We celebrate the 70th birthday of vocalist Robert Plant with selections from his work with Led Zeppelin and as a solo artist. Plus music from Jimmy Page with The Black Crowes, Sam Phillips and Stone Temple Pilots.

Danny Clinch

In early 2017 Old Crow Medicine Show celebrated signing with the Columbia label by issuing a live, track-by-track re-recording of Bob Dylan's classic 1966 LP Blonde On Blonde. The band had tapped acclaimed producer Dave Cobb to helm their next studio album, but Cobb issued a specific if somewhat unusual directive to the band, which visits the Stiefel Theatre on Thursday, Aug. 16.

Robert Plant turns 70 on Monday, August 20, and Global Village and Strange Currency are teaming up to celebrate. Tune in from 7:00 to 10:00 p.m. for three hours of music from Robert Plant, Led Zeppelin and other Plant projects, and notable covers. 

Monday 8.13.18

Lots of great jazz piano tonight on the Night Train as we mark birthdays of George Shearing and Mulgrew Miller, and get to new releases from pianists Eliane Elias, Michika Fukumori, Lynne Arriale, Erroll Garner, Bill Anschell, and Brad Mehldau. We’ll also hear from pianist Jimmy Rowles, one of four musicians we’re featuring this month for their centennial birthdays, and from South African pianist Abdullah Ibrahim, who was just named a 2019 NEA Jazz Master.

Tuesday 8.14.18

Night Train marks birthdays of singer Lorez Alexandria and singer/pianists Ben Sidran and Jeannie Cheatham tonight. Plus more for our centennial birthdays feature – this time from pianist Jimmy Rowles (with guitarist Barney Kessel and saxophonists Gerry Mulligan and Ben Webster), vocalese pioneer Eddie Jefferson, and Texas tenor Arnett Cobb. New release tonight include Peter Erskine & the Dr. Um Band, Karrin Allyson, Eddie Henderson, Eddie Palmieri, Kurt Elling and Jared Gold.

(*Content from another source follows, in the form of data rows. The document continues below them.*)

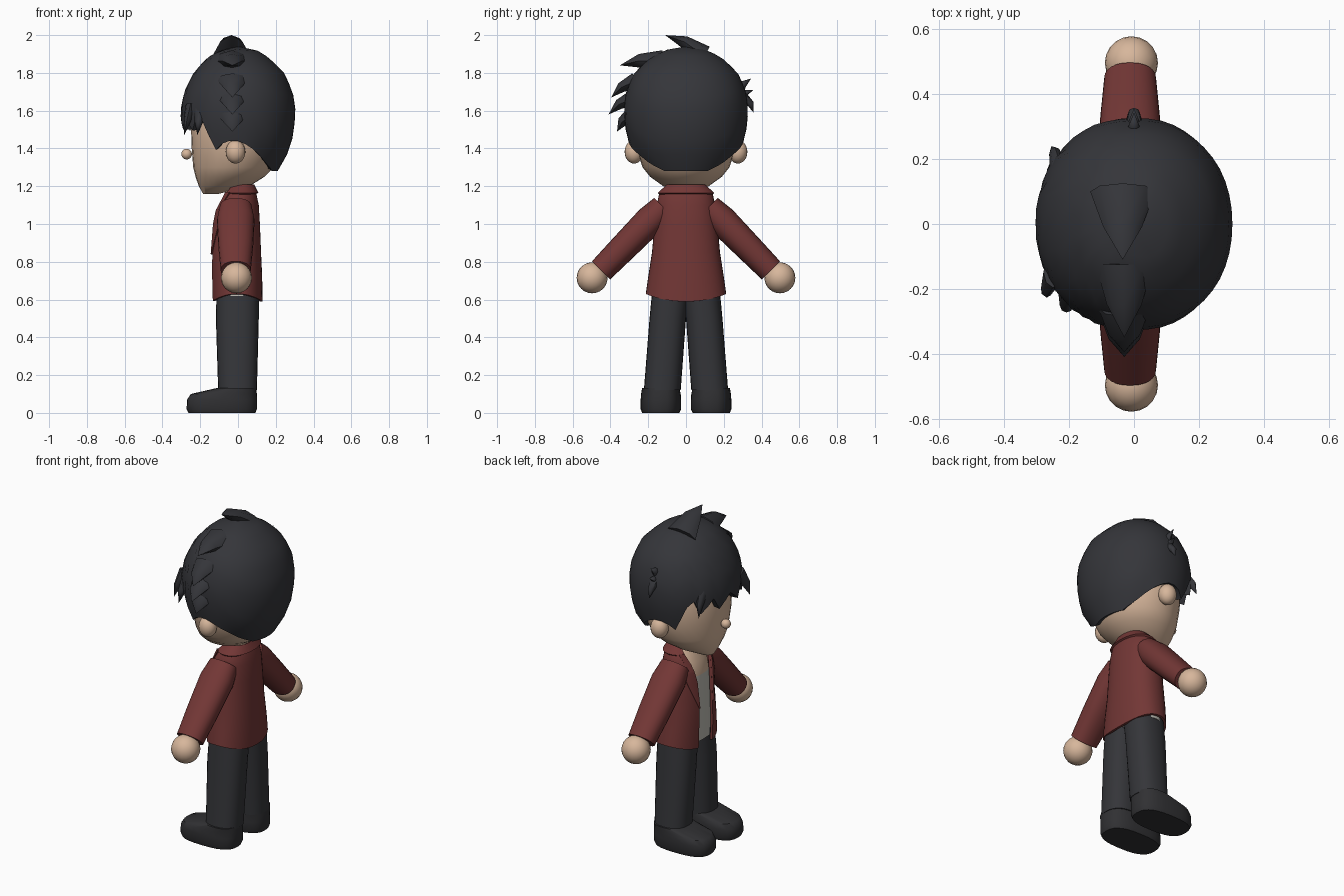
import bpy
import bmesh
from math import sin, cos, pi, radians
from mathutils import Vector, Matrix

cube = bpy.data.objects.get("Cube")
if cube:
    bpy.data.objects.remove(cube, do_unlink=True)


def material(name, rgb):
    m = bpy.data.materials.new(name)
    m.use_nodes = True
    m.diffuse_color = (*rgb, 1)
    m.node_tree.nodes["Principled BSDF"].inputs["Base Color"].default_value = (*rgb, 1)
    return m


skin = material("skin", (0.68, 0.47, 0.33))
hair_black = material("hair black", (0.035, 0.036, 0.042))
jacket_red = material("jacket red", (0.17, 0.038, 0.036))
shirt_grey = material("shirt grey", (0.5, 0.49, 0.44))
trouser_black = material("trouser black", (0.035, 0.036, 0.041))
shoe_black = material("shoe black", (0.03, 0.03, 0.033))


def build(name, verts, faces, mat, thickness=0, closed=True, angle=45):
    mesh = bpy.data.meshes.new(name)
    mesh.from_pydata([tuple(v) for v in verts], [], faces)
    bm = bmesh.new()
    bm.from_mesh(mesh)
    bmesh.ops.remove_doubles(bm, verts=bm.verts, dist=0.0005)
    if closed:
        bmesh.ops.recalc_face_normals(bm, faces=bm.faces)
    bm.to_mesh(mesh)
    bm.free()
    mesh.materials.append(mat)
    ob = bpy.data.objects.new(name, mesh)
    bpy.context.collection.objects.link(ob)
    bpy.ops.object.select_all(action="DESELECT")
    ob.select_set(True)
    bpy.context.view_layer.objects.active = ob
    if thickness:
        mod = ob.modifiers.new("thickness", "SOLIDIFY")
        mod.thickness = thickness
        mod.offset = -1
        bpy.ops.object.modifier_apply(modifier=mod.name)
    bpy.ops.object.shade_smooth_by_angle(angle=radians(angle))
    return ob


def power(v, p):
    return abs(v) ** p * (1 if v >= 0 else -1)


def oval(z, x0, x1, y0, y1, a, p):
    """Point on a rounded oval; angle 0 is the face side, then towards +y."""
    return Vector(((x0 + x1) / 2 - (x1 - x0) / 2 * power(cos(a), p),
                   (y0 + y1) / 2 + (y1 - y0) / 2 * power(sin(a), p), z))


def grid_faces(rows, cols, wrap):
    w = cols if wrap else cols - 1
    return [(i * cols + j, (i + 1) * cols + j, (i + 1) * cols + (j + 1) % cols,
             i * cols + (j + 1) % cols) for i in range(rows - 1) for j in range(w)]


def loft(name, mat, rows, seg=24, p=1.0, thickness=0, hem=0):
    """Rows are (z, x0, x1, y0, y1) and, for open shells, start and end angle."""
    wrap = len(rows[0]) == 5
    cols = seg if wrap else seg + 1
    verts = []
    for i, row in enumerate(rows):
        a0, a1 = (0, 360) if wrap else row[5:]
        for j in range(cols):
            a = radians(a0 + (a1 - a0) * j / seg)
            v = oval(*row[:5], a, p)
            if i == 0:
                v.z += hem * sin(a) ** 2
            verts.append(v)
    faces = grid_faces(len(rows), cols, wrap)
    if wrap:
        faces += [tuple(range(cols)), tuple(range(len(verts) - cols, len(verts)))]
    return build(name, verts, faces, mat, thickness, closed=wrap)


def sym(z, x0, x1, ry, *arc):
    return (z, x0, x1, -ry, ry, *arc)


def ball(name, mat, loc, radii):
    rows = []
    for i in range(13):
        t = pi * i / 12
        r = sin(t)
        rows.append(sym(-cos(t) * radii[2], -radii[0] * r, radii[0] * r, radii[1] * r))
    verts = [oval(*row, 2 * pi * j / 20, 1) + Vector(loc) for row in rows for j in range(20)]
    return build(name, verts, grid_faces(13, 20, True), mat)


def interp(table, x):
    for a, b in zip(table, table[1:]):
        if x <= b[0]:
            t = max(0, (x - a[0]) / (b[0] - a[0]))
            return [u + (v - u) * t for u, v in zip(a[1:], b[1:])]
    return list(table[-1][1:])


# Head with a wedge chin, and the nose
loft("head", skin, [sym(1.16, -.185, -.1, .04), sym(1.2, -.207, .06, .12),
                    sym(1.25, -.225, .14, .19), sym(1.3, -.237, .19, .23),
                    sym(1.4, -.245, .23, .265), sym(1.55, -.25, .25, .28),
                    sym(1.75, -.2, .2, .2)], 28)
ball("nose", skin, (-.272, 0, 1.37), (.028, .028, .028))

# Hair cap: a dome whose lower edge follows a jagged hairline
dome = [(1.28, -.26, .21, .22), (1.4, -.285, .278, .295), (1.5, -.3, .297, .32),
        (1.6, -.305, .305, .33), (1.7, -.285, .29, .318), (1.8, -.235, .245, .275),
        (1.88, -.165, .165, .19), (1.92, -.09, .1, .115), (1.94, 0, 0, 0)]
hairline = [(0, 1.57), (15, 1.5), (22, 1.58), (37, 1.49), (45, 1.58), (52, 1.55),
            (67, 1.39), (78, 1.44), (92, 1.44), (105, 1.4), (130, 1.32), (150, 1.28), (180, 1.28)]
SEG, ROWS = 48, 12
verts = []
for i in range(ROWS + 1):
    for j in range(SEG):
        a = 360 * j / SEG
        low = interp(hairline, min(a, 360 - a))[0]
        z = low + (1.94 - low) * sin(pi / 2 * i / ROWS)
        x0, x1, ry = interp(dome, z)
        verts.append(oval(z, x0, x1, -ry, ry, radians(a), .95))
build("hair_cap", verts, grid_faces(ROWS + 1, SEG, True), hair_black, .045, closed=False, angle=60)


# Hair locks: tapered, slightly curved spikes
def lock(name, base, tip, width, depth, bend=0.015):
    base, tip = Vector(base), Vector(tip)
    axis = tip - base
    side = Vector((1, 0, 0))
    side = (side - axis * side.dot(axis) / axis.length_squared).normalized()
    up = side.cross(axis).normalized()
    if up.z < 0:
        up = -up
    n, pts = 8, []
    for t, s in ((0, 1), (.55, .6), (1, 0)):
        c = base + axis * t + up * (bend if t == .55 else 0)
        pts += [c + side * width * s * cos(2 * pi * k / n) + up * depth * s * sin(2 * pi * k / n)
                for k in range(n)]
    build(name, pts, grid_faces(3, n, True) + [tuple(range(n))], hair_black)


lock("crown_lock", (-.035, .1, 1.89), (-.035, -.11, 2), .1, .055)
lock("upper_side_lock", (-.03, -.12, 1.86), (-.03, -.35, 1.84), .09, .06)
for i, (by, bz, ty, tz) in enumerate([(-.26, 1.76, -.395, 1.67), (-.27, 1.67, -.41, 1.58),
                                      (-.28, 1.58, -.365, 1.49)]):
    lock(f"left_side_lock_{i + 1}", (-.03, by, bz), (-.03, ty, tz), .08, .045)
lock("right_upper_lock", (0, .27, 1.68), (0, .345, 1.77), .03, .035)
lock("right_middle_lock", (0, .28, 1.65), (0, .357, 1.71), .03, .03)
lock("right_lower_lock", (0, .3, 1.67), (0, .357, 1.59), .03, .03)
lock("left_fringe_lock", (-.25, -.15, 1.62), (-.285, -.215, 1.47), .03, .05)
lock("left_temple_lock", (-.2, -.2, 1.6), (-.215, -.27, 1.47), .035, .04)
lock("right_temple_lock", (-.23, .16, 1.62), (-.255, .24, 1.49), .03, .04)

# Neck and torso: shirt below, bare chest above
loft("neck", skin, [sym(1.05, -.075, .07, .08), sym(1.26, -.065, .07, .075)])
torso = loft("torso", shirt_grey, [sym(.62, -.119, .11, .185), sym(.85, -.12, .1, .155),
                                   sym(1.02, -.112, .095, .14), sym(1.1, -.1, .09, .13),
                                   sym(1.175, -.06, .07, .09)], 28, .9)
torso.data.materials.append(skin)
for f in torso.data.polygons:
    f.material_index = int(f.center.z > 1.02)

# Open jacket with collar and lapels
jacket = [(.59, -.138, .13, .213, 16), (.72, -.142, .128, .2, 17), (.85, -.142, .122, .18, 18),
          (1, -.133, .116, .167, 23), (1.1, -.12, .11, .155, 33), (1.17, -.085, .095, .14, 46),
          (1.195, -.065, .085, .105, 58)]
loft("jacket_body", jacket_red, [sym(*r[:4], r[4], 360 - r[4]) for r in jacket],
     36, .9, .014, hem=.04)
loft("collar", jacket_red, [sym(1.165, -.09, .108, .15, 48, 312),
                            sym(1.21, -.06, .085, .1, 58, 302)], 24, .9, .012)
lapel = [(.84, 18, 20), (1, 23, 47), (1.06, 28, 55), (1.075, 30, 42), (1.17, 46, 62)]
for side, tag in ((1, "right"), (-1, "left")):
    rows = []
    for z, a0, a1 in lapel:
        x0, x1, ry, _ = interp(jacket, z)
        arc = (a0, a1) if side > 0 else (360 - a1, 360 - a0)
        rows.append(sym(z, x0 - .009, x1 + .009, ry + .009, *arc))
    loft(tag + "_lapel", jacket_red, rows, 6, .9, .009)

    # Ear, sleeve and hand
    ball(tag + "_ear", skin, (-.013, side * .275, 1.382), (.052, .05, .062))
    sleeve = loft(tag + "_sleeve", jacket_red, [sym(0, -.085, .085, .068), sym(.1, -.1, .1, .08),
                                                sym(.3, -.092, .092, .074),
                                                sym(.47, -.08, .08, .068)], 24, .9)
    sleeve.data.transform(Matrix.Translation((-.012, side * .12, 1.09))
                          @ Matrix.Rotation(radians(-135.5 * side), 4, "X"))
    ball(tag + "_hand", skin, (-.008, side * .497, .715), (.082, .082, .082))

    # Trouser leg and shoe
    def sided(z, x0, x1, inner, outer):
        return (z, x0, x1, *sorted((side * inner, side * outer)))
    loft(tag + "_trouser_leg", trouser_black, [sided(.12, -.105, .1, .028, .223),
                                               sided(.5, -.117, .11, 0, .193),
                                               sided(.66, -.113, .11, -.02, .178)], 24, .85)
    loft(tag + "_shoe", shoe_black, [sided(0, -.262, .092, .035, .232),
                                     sided(.02, -.272, .1, .026, .24),
                                     sided(.07, -.27, .1, .026, .24),
                                     sided(.1, -.25, .1, .028, .238),
                                     sided(.132, -.11, .095, .035, .232)], 28, .75)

Wednesday 8.15.18

Night Train marks birthdays of drummer Stix Hooper of the Crusaders and jazz piano great Oscar Peterson (featured in a special in hour two of the show). The August Four Centennials Feature continues, this time with music from Arnett Cobb, and there’s new music from Latin jazz ensemble Tribu, the Brubeck Brothers Quartet, and soul jazz organist Radam Schwartz.

Thursday 8.16.18

Night Train features music from pianists Bill Evans (featured in a Jazz Profiles special in hour two of the show) and Mal Waldron, singer Mary Stallings and drummer/producer Cecil Brooks III, all born on this date – along with more in the August Four Centennials Feature, this time from Jimmy Rowles and Eddie Jefferson.

Noteworthy

Edgar B. Smith/wichitaphotos.org

'Hope For The Future': The Dockum Sit-In, Sixty Years On

This year is the 60th anniversary of the first successful student-led sit-in of the modern civil rights movement. And it didn’t happen in the South, but rather in the heart of the Midwest: in Wichita.

Read More